(AP) — A jury was seated Monday in the federal fraud trial of for former executives at the truck stop chain controlled by the family of Cleveland Browns owner Jimmy Haslam and Tennessee Gov. Bill Haslam.
The trial, which is expected to last up to six weeks, follows a 2013 raid by federal agents on the Knoxville headquarters of privately-held Pilot Flying J.
Fourteen former members of the company’s sales team have pleaded guilty to participating in a scheme to rip off trucking company customers they deemed too unsophisticated to realize they weren’t receiving the rebates they had negotiated.
Pilot earlier agreed to an $85 million settlement with most of the defrauded customers as well as a $92 million penalty to the government. The Haslam brothers have denied any prior knowledge and have not been charged with any wrongdoing.
The company’s former president and three members of the sales team are being tried in Chattanooga, about 100 miles (160 kilometers) southwest of Pilot’s headquarters.
Those excused from serving on the jury included a former law partner of one of the attorneys involved in the case; a woman who is friends with a family close to Jimmy Haslam’s children; and a man who said he would have a hard time keeping an open mind about the defendants because he knew that several other members of the sales team had already pleaded guilty and could testify against their former colleagues at trial.
Other potential jurors rejected by either the government or the defense included a truck driver, a man who works in a global accounting firm and several who said they had previously read or heard about the case.
Pilot was founded by family patriarch Jim Haslam, a former University of Tennessee football player, with a single gas station in 1958. By the time of the raid, the company had grown to become the country’s largest diesel retailer, with annual revenues of $31 billion.
In a surprise development last month, Pilot announced that it was selling a major share — and ultimately a majority stake — in the business to Warren Buffett’s Berkshire Hathaway. At the time of that announcement, Pilot said it had $20 billion in annual revenues.
The Haslam family will keep its controlling stake until 2023, when Buffett’s company will take over 80 percent of the company.
A 120-page FBI affidavit produced in support of the search warrant for the 2013 raid included transcripts of undercover recordings of Pilot employees discussing the scheme, often in crass terms. In one recorded meeting of regional sales directors at the lake house of John “Stick” Freeman, the Pilot vice president of sales told younger colleagues they should carefully target customers.
“Some of ’em don’t know what a spreadsheet is. I’m not kiddin’,” Freeman said. “So, again, my point is this: Know your customer.”

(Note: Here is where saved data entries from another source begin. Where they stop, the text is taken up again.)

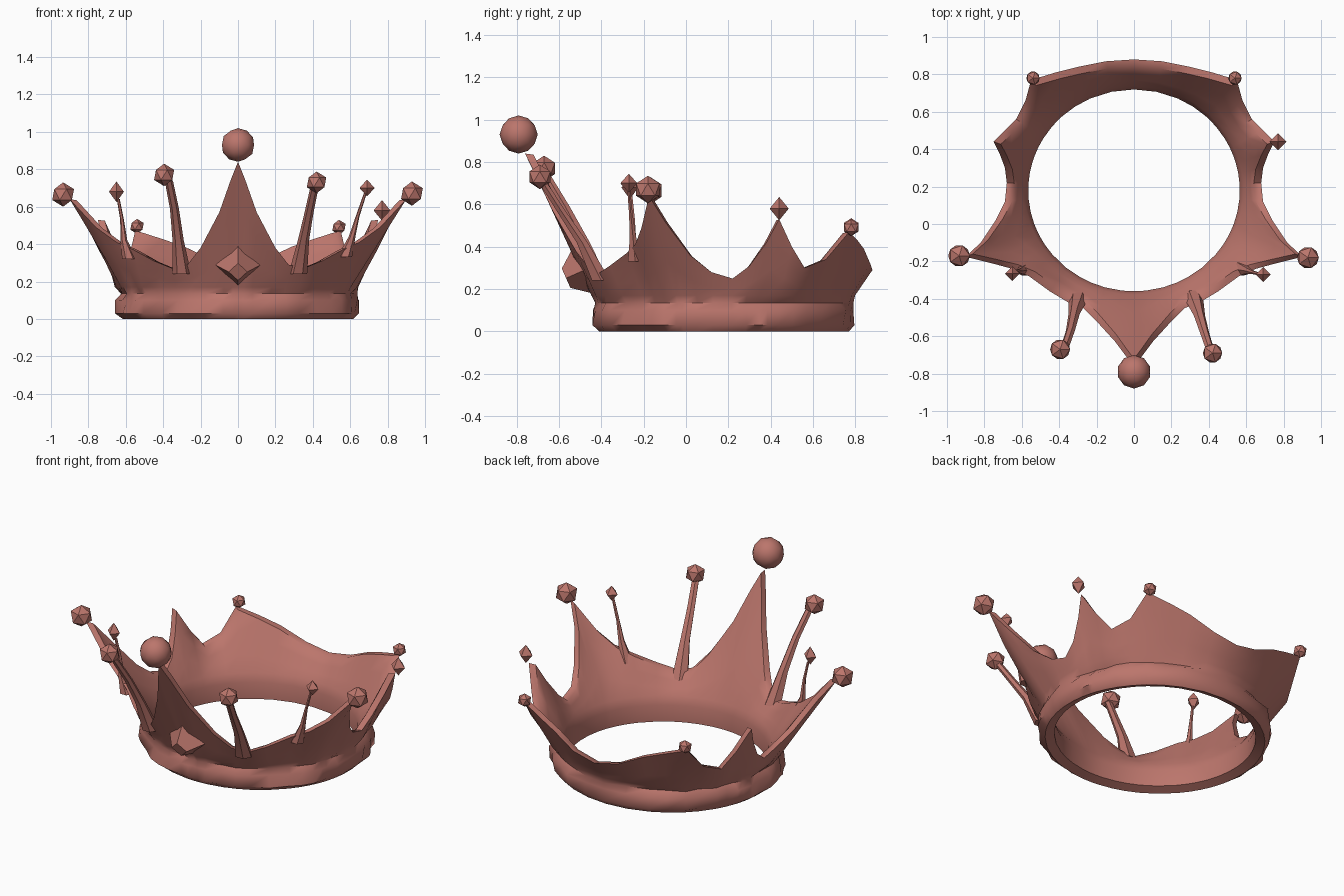
import bpy, bmesh, math, random
from mathutils import Vector

random.seed(4)
if "Cube" in bpy.data.objects:
    bpy.data.objects.remove(bpy.data.objects["Cube"], do_unlink=True)

# Single colour
metal = bpy.data.materials.new("rose_copper")
metal.use_nodes = True
tone = (0.50, 0.18, 0.15, 1)
metal.diffuse_color = tone
metal.node_tree.nodes["Principled BSDF"].inputs["Base Color"].default_value = tone


def finish(obj, name, angle=45):
    obj.name = name
    obj.data.materials.clear()
    obj.data.materials.append(metal)
    bpy.ops.object.select_all(action="DESELECT")
    obj.select_set(True)
    bpy.context.view_layer.objects.active = obj
    bpy.ops.object.shade_smooth_by_angle(angle=math.radians(angle))
    return obj


def mesh_object(bm, name, angle=45):
    bmesh.ops.recalc_face_normals(bm, faces=bm.faces)
    mesh = bpy.data.meshes.new(name)
    bm.to_mesh(mesh)
    bm.free()
    obj = bpy.data.objects.new(name, mesh)
    bpy.context.collection.objects.link(obj)
    return finish(obj, name, angle)


def skin_loops(bm, loops, close):
    """Bridge consecutive vertex loops with quads."""
    count = len(loops)
    for i in range(count if close else count - 1):
        a, b = loops[i], loops[(i + 1) % count]
        for j in range(len(a)):
            k = (j + 1) % len(a)
            bm.faces.new((a[j], a[k], b[k], b[j]))


# Upper edge of one half of the crown, from front to back
half_edge = [Vector(p) for p in (
    (0, -.76, .84), (.04, -.71, .74), (.1, -.63, .57), (.2, -.52, .38),
    (.27, -.45, .29), (.35, -.42, .27), (.45, -.36, .31), (.56, -.28, .37),
    (.65, -.24, .41), (.76, -.21, .49), (.9, -.175, .64), (.82, -.1, .52),
    (.74, .02, .36), (.69, .12, .28), (.68, .22, .25), (.69, .3, .31),
    (.72, .38, .42), (.75, .44, .53), (.69, .5, .4), (.63, .56, .3),
    (.58, .66, .34), (.55, .77, .47), (.42, .81, .43), (.3, .84, .39),
    (.15, .87, .32), (0, .88, .29))]
mirrored = [Vector((-p.x, p.y, p.z)) for p in half_edge[-2:0:-1]]
centre = Vector((0, .18, 0))

# Band and flared wall, one closed cross-section per edge point
outer_profile = ((.95, 0), (1, .03), (1, .1), (.965, .135), (1, .17))
inner_profile = ((.9, .17), (.87, .12), (.87, .02))
bm = bmesh.new()
sections = []
for top in half_edge + mirrored:
    flat = Vector((top.x, top.y, 0)) - centre
    ray = flat.normalized()

    def ring_point(scale, z):
        return centre + Vector((ray.x * .65 * scale, ray.y * .62 * scale, z))

    outer = [ring_point(s + (random.uniform(-.02, .02) if z else 0), z)
             for s, z in outer_profile]
    inner = [ring_point(s, z) for s, z in inner_profile]
    top_in = top - ray * .04 - Vector((0, 0, .005))
    points = outer + [outer[-1].lerp(top, t) for t in (.35, .7, 1)]
    points += [top_in.lerp(inner[0], t) for t in (0, .35, .7)] + inner
    sections.append([bm.verts.new(p) for p in points])
skin_loops(bm, sections, True)
mesh_object(bm, "crown_wall", 50)


# Slender curved prongs
def prong(name, path, radii):
    bm = bmesh.new()
    loops = []
    for p, r in zip(path, radii):
        loops.append([bm.verts.new(Vector(p) + Vector(
            (r * math.cos(a * math.pi / 3), r * math.sin(a * math.pi / 3), 0)))
            for a in range(6)])
    skin_loops(bm, loops, False)
    bm.faces.new(loops[0])
    bm.faces.new(loops[-1])
    mesh_object(bm, name)


wide, fine = (.05, .03, .024, .022), (.04, .018, .01, .008)
prong("front_prong_right", ((-.3, -.41, .24), (-.32, -.48, .42),
                            (-.34, -.57, .59), (-.37, -.66, .74)), wide)
prong("front_prong_left", ((.32, -.4, .24), (.35, -.49, .42),
                           (.38, -.59, .57), (.41, -.68, .71)), wide)
prong("side_prong_right", ((-.58, -.24, .32), (-.61, -.25, .42),
                           (-.62, -.25, .53), (-.64, -.26, .64)), fine)
prong("side_prong_left", ((.57, -.24, .33), (.61, -.25, .44),
                          (.64, -.26, .55), (.68, -.27, .67)), fine)


# Faceted beads on the points
def bead(name, location, radius, stretch=1, detail=1):
    bpy.ops.mesh.primitive_ico_sphere_add(
        subdivisions=detail, radius=radius, location=location)
    obj = bpy.context.object
    obj.scale.z = stretch
    finish(obj, name, 30)


bead("front_bead", (0, -.79, .93), .09, 1, 2)
bead("side_bead_right", (-.935, -.17, .665), .065)
bead("side_bead_left", (.93, -.18, .67), .065)
bead("prong_bead_right", (-.395, -.67, .77), .06)
bead("prong_bead_left", (.42, -.69, .73), .058)
bead("back_bead_right", (-.54, .78, .495), .04)
bead("back_bead_left", (.54, .78, .49), .04)


# Diamond shaped studs
def stud(name, location, radius, height):
    bm = bmesh.new()
    ring = [bm.verts.new((radius * x, radius * y, 0))
            for x, y in ((1, 0), (0, 1), (-1, 0), (0, -1))]
    for z in (height, -height):
        tip = bm.verts.new((0, 0, z))
        for i in range(4):
            bm.faces.new((ring[i], ring[(i + 1) % 4], tip))
    mesh_object(bm, name, 20).location = location


stud("small_stud_right", (-.65, -.265, .68), .04, .055)
stud("small_stud_left", (.69, -.27, .7), .04, .045)
stud("rear_side_stud", (.77, .44, .58), .045, .055)

# Large gem set on the front of the wall
bpy.ops.mesh.primitive_cone_add(
    vertices=4, radius1=.12, radius2=.05, depth=.09, location=(0, -.525, .27),
    rotation=(math.radians(114), 0, 0))
finish(bpy.context.object, "front_gem", 20)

Freeman, who was described in court documents as the architect of the scheme, was among four former members of the Pilot sales team who pleaded guilty in July and agreed to cooperate with federal authorities.
The remaining four going on trial are former President Mark Hazelwood, former vice president Scott “Scooter” Wombold and two other former members of the sales team, Heather Jones and Karen Mann.